New Year’s Eve is fast approaching and it’s a great time to get some colourful fireworks photos! Here’s our quick guide to fireworks photography. 

Key things you will need to consider are the location, your gear and what settings you’ll need on your camera to ensure you are ready to capture amazing fireworks photos!



New Year’s Eve is often a busy time so it helps to get in position - with a great view of the area where the fireworks will be - well in advance. It’s generally easy to see where the fireworks will be launched from, so keep an eye out for this.

As for your exact location - you want to be close to the fireworks but not too close so that they end up above you. So take a look around the area, look for somewhere you will be comfortable and think about which elements you’d like (or not like) in your frame eg. buildings, trees or a bridge.

Another important thing to bear in mind is the direction of the wind. Fireworks create a lot of smoke so make sure you’re not downwind of where they will be in the sky.
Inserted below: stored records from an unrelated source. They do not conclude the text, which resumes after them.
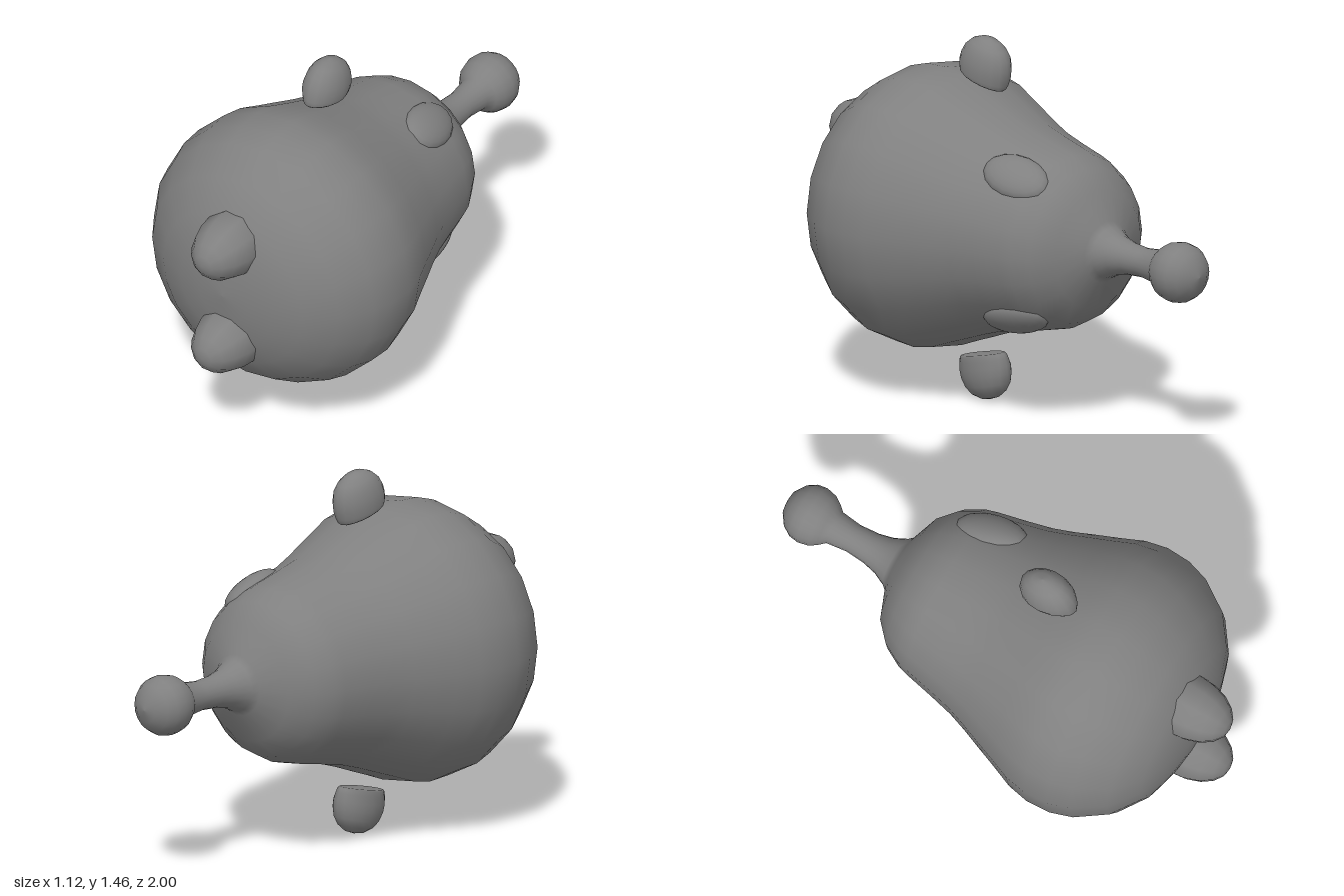
import * as THREE from 'three';

const AXIS_Y = 0.735;
const material = new THREE.MeshStandardMaterial({ color: 0x808080 });

function add(parent, name, geometry) {
  const mesh = new THREE.Mesh(geometry, material);
  mesh.name = name;
  parent.add(mesh);
  return mesh;
}

// Turned shape about the z axis; profile is [z, radius] from back to front
function turned(profile, segments) {
  const points = profile.map(([z, r]) => new THREE.Vector2(r, z));
  return new THREE.LatheGeometry(points, segments).rotateX(Math.PI / 2);
}

// Small egg-like dome with a flat base, narrowing sideways towards the base
function domeGeometry() {
  const profile = [[0, 0], [0.9, 0], [0.96, 0.006], [0.99, 0.025], [1, 0.055], [0.97, 0.085], [0.87, 0.122], [0.67, 0.152], [0.36, 0.174], [0, 0.181]];
  const geometry = new THREE.LatheGeometry(profile.map(([r, y]) => new THREE.Vector2(r, y)), 16);
  const pos = geometry.attributes.position;
  const normal = geometry.attributes.normal;
  for (let i = 0; i < pos.count; i++) {
    const y = pos.getY(i);
    const drop = Math.max(0, 1 - y / 0.085);
    const width = 0.083 * (1 - 0.3 * drop * drop);
    pos.setXYZ(i, pos.getX(i) * width, y, pos.getZ(i) * 0.122);
    // Keep the shading smooth: the lathe normal is scaled inversely
    const n = new THREE.Vector3(normal.getX(i) / width, normal.getY(i), normal.getZ(i) / 0.122).normalize();
    normal.setXYZ(i, n.x, n.y, n.z);
  }
  return geometry;
}

export function createModel() {
  const model = new THREE.Group();
  model.name = 'model';
  const core = new THREE.Group();
  core.name = 'core';
  core.position.y = AXIS_Y;
  model.add(core);

  // Pear-shaped body that flows into a flared tail with a round knob
  add(core, 'bodyAndTail', turned([
    [-1, 0], [-0.99, 0.05], [-0.96, 0.092], [-0.925, 0.114], [-0.885, 0.12], [-0.84, 0.11],
    [-0.81, 0.09], [-0.785, 0.068], [-0.7, 0.058], [-0.62, 0.064], [-0.56, 0.078], [-0.51, 0.102],
    [-0.487, 0.122], [-0.44, 0.235], [-0.37, 0.31], [-0.3, 0.348], [-0.25, 0.362],
    [-0.13, 0.388], [-0.03, 0.412], [0.05, 0.44], [0.13, 0.472], [0.22, 0.507], [0.31, 0.544],
    [0.4, 0.562], [0.5, 0.557], [0.59, 0.529], [0.71, 0.45], [0.795, 0.335], [0.832, 0.225],
    [0.855, 0.12], [0.863, 0],
  ], 20));

  for (const side of [1, -1]) {
    const label = side > 0 ? 'upper' : 'lower';

    // Bulging eyes on the front
    const eye = new THREE.SphereGeometry(1, 10, 10).rotateX(Math.PI / 2).scale(0.132, 0.132, 0.2);
    add(core, label + 'Eye', eye).position.set(0, side * 0.222, 0.8);

    // Floating domes above and below, mirrored by a half turn about z
    const mount = new THREE.Group();
    mount.name = label + 'DomeMount';
    mount.rotation.z = side > 0 ? 0 : Math.PI;
    core.add(mount);
    const dome = add(mount, label + 'Dome', domeGeometry());
    dome.position.set(0, 0.553, 0.193);
    dome.rotation.x = -0.23;

    // Oval pads sunk into the left flank
    const padMount = new THREE.Group();
    padMount.name = label + 'PadMount';
    padMount.rotation.z = side > 0 ? -0.637 : -(Math.PI - 0.637);
    core.add(padMount);
    const pad = add(padMount, label + 'Pad', new THREE.SphereGeometry(1, 16, 12).scale(0.096, 0.055, 0.148));
    pad.position.set(0, 0.35, -0.2);
    pad.rotation.x = -0.25;
  }
  return model;
}
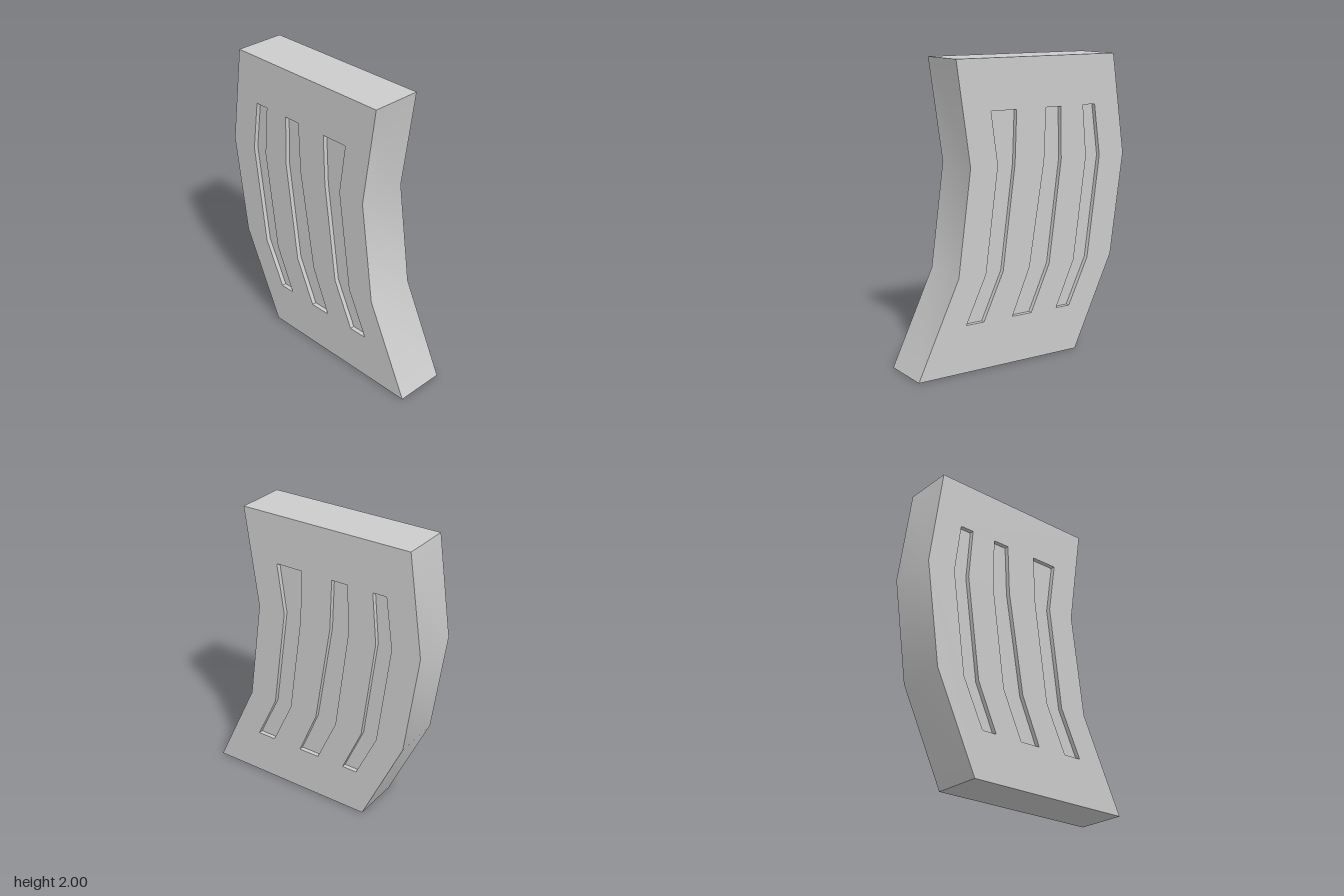
import * as THREE from 'three';
import { mergeGeometries, toCreasedNormals } from 'three/addons/utils/BufferGeometryUtils.js';

const HALF = 0.172;   // half of the slab thickness
const DEPTH = 0.03;   // depth of each groove

// Counter-clockwise outline from left and right x positions at the given heights
function outline(heights, left, right) {
  return [
    ...heights.map((y, i) => new THREE.Vector2(right[i], y)),
    ...heights.map((y, i) => new THREE.Vector2(left[i], y)).reverse(),
  ];
}

// Wall strip around a closed outline, between two depths
function wall(points, z0, z1) {
  const pos = [];
  points.forEach((a, i) => {
    const b = points[(i + 1) % points.length];
    pos.push(a.x, a.y, z0, b.x, b.y, z0, b.x, b.y, z1);
    pos.push(a.x, a.y, z0, b.x, b.y, z1, a.x, a.y, z1);
  });
  const geo = new THREE.BufferGeometry();
  geo.setAttribute('position', new THREE.Float32BufferAttribute(pos, 3));
  return toCreasedNormals(geo, 0.6);
}

// Flat face at depth z, facing +z or -z
function face(points, holes, z, dir) {
  const shape = new THREE.Shape(points);
  shape.holes = holes.map((h) => new THREE.Path(h));
  const geo = new THREE.ShapeGeometry(shape);
  if (dir < 0) geo.setIndex(Array.from(geo.index.array).reverse());
  const flat = geo.toNonIndexed();
  flat.deleteAttribute('uv');
  flat.translate(0, 0, z);
  flat.computeVertexNormals();
  return flat;
}

export function createModel() {
  const group = new THREE.Group();
  group.name = 'groovedPanel';
  const material = new THREE.MeshStandardMaterial({ color: 0xcccccc });
  const add = (name, parts) => {
    const mesh = new THREE.Mesh(mergeGeometries(parts), material);
    mesh.name = name;
    group.add(mesh);
  };

  const body = outline(
    [0, 0.63, 1.325, 2],
    [-0.415, -0.71, -0.805, -0.708],
    [0.803, 0.505, 0.412, 0.51],
  );

  // Three bent grooves, widening towards the left
  const rows = [0.315, 0.63, 1.325, 1.67];
  const grooves = [
    outline(rows, [-0.36, -0.51, -0.602, -0.555], [-0.253, -0.395, -0.488, -0.458]),
    outline(rows, [-0.05, -0.193, -0.285, -0.277], [0.1, -0.035, -0.147, -0.16]),
    outline(rows, [0.32, 0.172, 0.08, 0.068], [0.452, 0.302, 0.21, 0.26]),
  ];

  // Slab: outer rim plus pierced front and back faces
  add('slab', [
    wall(body, -HALF, HALF),
    face(body, grooves, HALF, 1),
    face(body, grooves, -HALF, -1),
  ]);

  // Grooves sunk into both faces
  for (const [side, dir] of [['front', 1], ['back', -1]]) {
    const floor = dir * (HALF - DEPTH);
    const zs = [floor, dir * HALF].sort((a, b) => a - b);
    grooves.forEach((g, i) => add(`${side}Groove${i + 1}`, [
      wall([...g].reverse(), zs[0], zs[1]),
      face(g, [], floor, dir),
    ]));
  }
  return group;
}
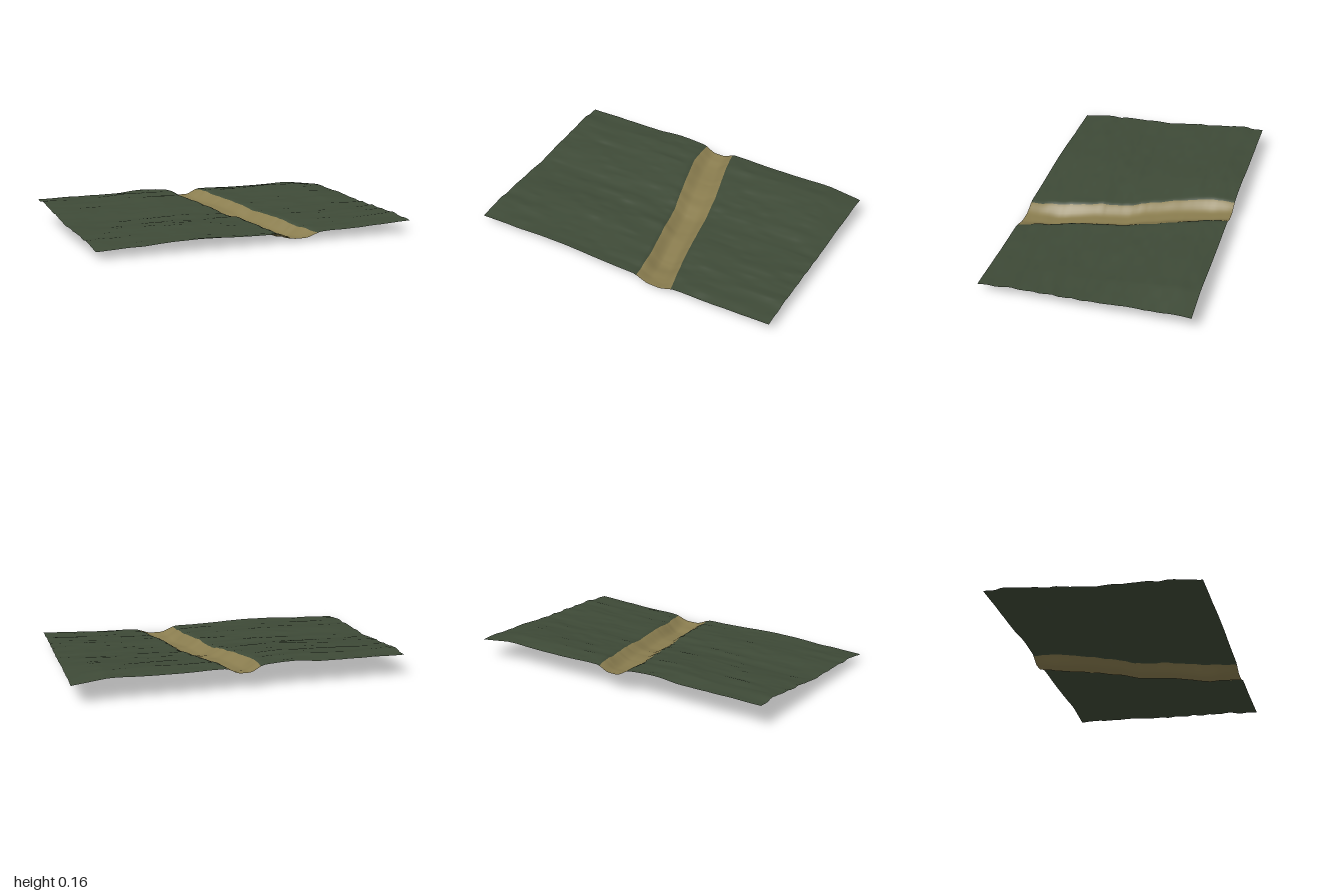
import * as THREE from 'three';

const HALF_DEPTH = 0.63;

// Smooth value noise from a seeded hash, range -1..1
const hash = (i, j) => {
  const s = Math.sin(i * 127.1 + j * 311.7) * 43758.5453;
  return (s - Math.floor(s)) * 2 - 1;
};
const ease = (t) => t * t * (3 - 2 * t);
function noise(x, z) {
  const i = Math.floor(x), j = Math.floor(z);
  const a = ease(x - i), b = ease(z - j), mix = THREE.MathUtils.lerp;
  return mix(mix(hash(i, j), hash(i + 1, j), a), mix(hash(i, j + 1), hash(i + 1, j + 1), a), b);
}

// Interpolate a list of [position, value] pairs
function curve(points, p) {
  let k = 1;
  while (k < points.length - 1 && p > points[k][0]) k++;
  const [p0, v0] = points[k - 1], [p1, v1] = points[k];
  return THREE.MathUtils.lerp(v0, v1, THREE.MathUtils.clamp((p - p0) / (p1 - p0), 0, 1));
}

// Edges of the sandy bed along z
const leftBank = [[-0.63, -0.105], [-0.45, -0.1], [-0.2, -0.035], [0, 0.02], [0.2, 0.06], [0.4, 0.1], [0.63, 0.13]];
const rightBank = [[-0.63, 0.09], [-0.45, 0.13], [-0.2, 0.2], [0, 0.24], [0.2, 0.275], [0.4, 0.31], [0.63, 0.365]];

// Ground height along the front and back edges, blend between them, and bed floor
const frontEdge = [[-1, 0.05], [-0.4, 0.062], [0, 0.055], [0.35, 0.052], [0.7, 0.062], [1, 0.08]];
const backEdge = [[-1, 0.138], [-0.6, 0.143], [-0.3, 0.155], [0, 0.145], [0.3, 0.14], [0.8, 0.148], [1, 0.122]];
const rise = [[-0.63, 1], [-0.5, 1.05], [-0.4, 0.93], [-0.2, 0.7], [-0.1, 0.53], [0, 0.4], [0.3, 0.3], [0.63, 0]];
const bedFloor = [[-0.63, 0.11], [-0.5, 0.09], [-0.3, 0.082], [-0.1, 0.06], [0, 0.037], [0.2, 0.03], [0.43, 0.003], [0.63, 0.02]];

function height(x, z) {
  const land = THREE.MathUtils.lerp(curve(frontEdge, x), curve(backEdge, x), curve(rise, z));
  const bumps = 0.005 * noise(x * 4 + 7, z * 16 + 3) + 0.0025 * noise(x * 11, z * 34);
  const l = curve(leftBank, z), r = curve(rightBank, z);
  const across = Math.min(1, Math.abs(x - (l + r) / 2) / ((r - l) * 0.62));
  const dip = ease(Math.min(1, (1 - across) * 1.25));
  return THREE.MathUtils.lerp(land, curve(bedFloor, z), dip) + bumps * (1 - 0.5 * dip);
}

// One strip of ground between two x limits
function strip(name, material, columns, xMin, xMax) {
  const geometry = new THREE.PlaneGeometry(1, 1, columns, 64);
  const pos = geometry.attributes.position, nor = geometry.attributes.normal;
  const e = 0.012, n = new THREE.Vector3();
  for (let i = 0; i < pos.count; i++) {
    const z = -pos.getY(i) * 2 * HALF_DEPTH;
    const x = THREE.MathUtils.lerp(xMin(z), xMax(z), pos.getX(i) + 0.5);
    pos.setXYZ(i, x, height(x, z), z);
    n.set(height(x - e, z) - height(x + e, z), 2 * e, height(x, z - e) - height(x, z + e)).normalize();
    nor.setXYZ(i, n.x, n.y, n.z);
  }
  const mesh = new THREE.Mesh(geometry, material);
  mesh.name = name;
  return mesh;
}

export function createModel() {
  const grass = new THREE.MeshStandardMaterial({ color: 0x3e4a37, side: THREE.DoubleSide });
  grass.name = 'darkGrass';
  const sand = new THREE.MeshStandardMaterial({ color: 0x8a7d4f, side: THREE.DoubleSide });
  sand.name = 'drySand';

  const left = (z) => curve(leftBank, z), right = (z) => curve(rightBank, z);
  const group = new THREE.Group();
  group.name = 'terrain';
  group.add(
    strip('grassWest', grass, 50, () => -1, left),
    strip('sandyBed', sand, 14, left, right),
    strip('grassEast', grass, 40, right, () => 1),
  );

  // Rest the lowest point on the ground
  const box = new THREE.Box3().setFromObject(group, true);
  group.children.forEach((m) => m.geometry.translate(0, -box.min.y, 0));
  return group;
}
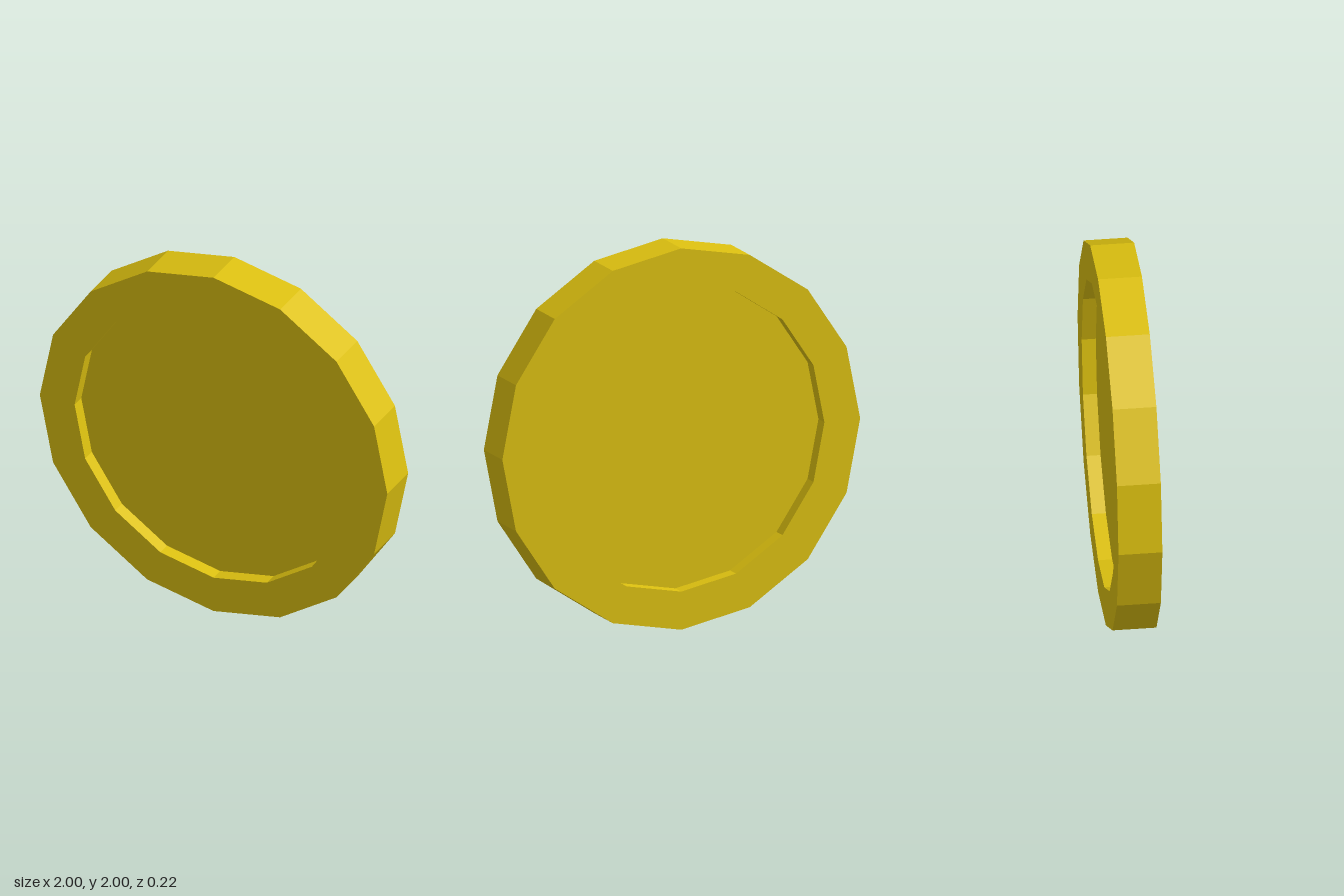
import * as THREE from 'three';

const SIDES = 16;
const OUTER = 1, INNER = 0.8;    // rim radii
const HALF = 0.112, FLOOR = 0.04; // half thickness of rim and of recessed disc

export function createModel() {
  const group = new THREE.Group();
  group.name = 'coin';
  const gold = new THREE.MeshStandardMaterial({ color: 0xdcc010, flatShading: true });

  // Closed profile: back face, rim, front face, with a recess on both sides
  const profile = [
    [0, -FLOOR], [INNER, -FLOOR], [INNER, -HALF], [OUTER, -HALF],
    [OUTER, HALF], [INNER, HALF], [INNER, FLOOR], [0, FLOOR],
  ].map(([r, y]) => new THREE.Vector2(r, y));

  // Turn the lathe axis to z and stand the coin on its edge
  const geometry = new THREE.LatheGeometry(profile, SIDES);
  geometry.rotateX(Math.PI / 2);
  const body = new THREE.Mesh(geometry, gold);
  body.name = 'coinBody';
  body.position.y = OUTER;
  group.add(body);
  return group;
}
This will help ensure you get a nice clean shot.



Camera and wide angle lens

Of course you will need a camera (a DSLR or mirrorless camera will do the trick) so you can attach a wide angle lens. (Alternatively, a bridge camera with a wide angle lens and the ability to control your settings will work too.) A lens in the range of 16-35mm (or similar) would be great as a starting point. If you’re a little further away from the action a mid-range lens such as a 24-105mm could be handy too.


Another essential item is a sturdy tripod, as you’ll be needing this for long exposures.

Cable release

A cable release is also really handy if you have one, as this will limit the risk of camera shake from your pressing the shutter button. Alternatively, you can set up a 2 second timer delay on your camera which will do a similar job to the cable release.

Memory card

Don’t forget to empty your memory card in advance – there’s nothing worse than deleting images while on location and potentially missing a shot!


Finally, make sure your batteries are charged in advance so you can snap away all evening without any worries.


  • Get a good spot early!
  • Use a tripod
  • Use a cable release if you have one
  • Low ISO e.g. 100
  • Long shutter speed e.g. 2 seconds (2”)
  • Auto focus then ‘lock’ your lens   
Fireworks photography


Once you’ve found an ideal spot and got your camera and tripod out, it’s time to think about your composition. Tip: Think about this in advance so you’re prepared when the show starts, and not fumbling around with your lens or tripod and potentially missing out on shots!


When choosing a spot, be close to the action but not too close – if you end up too close the fireworks will be above you, rather than nicely framed between some buildings or trees etc.


When you’re ready to think about your composition, hold up your camera and check out your surroundings while looking through your camera. Once you find a composition you like, set up your tripod – this will be easier than trying to get an ideal composition while your camera is on your tripod.

For an interesting composition, consider framing the fireworks between buildings, trees, a bridge or monument. While images of a black sky with fireworks are beautiful and colourful, it can be more striking and distinctive to frame the fireworks between buildings on the city skyline.



Now you’re all set up with your camera and tripod, it’s time to get your settings ready! 

Our quick tips for settings are:

  • Manually lock focus on your lens
  • Slow shutter speed eg. 2 seconds (2”)
  • Low ISO eg. ISO 100
  • Shutter priority (Tv / S) mode


Start off in TV / S (shutter priority) mode and choose a slow shutter speed – start at perhaps 2 whole seconds (2”) and go from there. Be sure to choose a low ISO setting (eg. 100) and, if your camera has long exposure noise reduction, be sure to use this to help cut down noise.


Once your camera is set, it’s time to lock your focus. With your lens on autofocus, focus on a point within the frame such as a building. Once your lens has focused on this point, flick the focus switch on the side of your lens from auto to manual, without changing the focus of your lens. Using this method will mean that the lens is ‘locked’ on your autofocus point, meaning that when the fireworks are happening your lens won’t be wasting time hunting for an autofocus point. Don’t worry if you bump your lens mid-shoot; just repeat the process to ‘lock’ the focus point and you’ll be set to go again.


Those are our top tips for fireworks photography! Don’t be afraid to experiment with your shutter speed and composition. Have fun and be sure to share your fireworks images with us on social media.


From all of us at CameraPro, we hope everyone has a fantastic festive season and new year!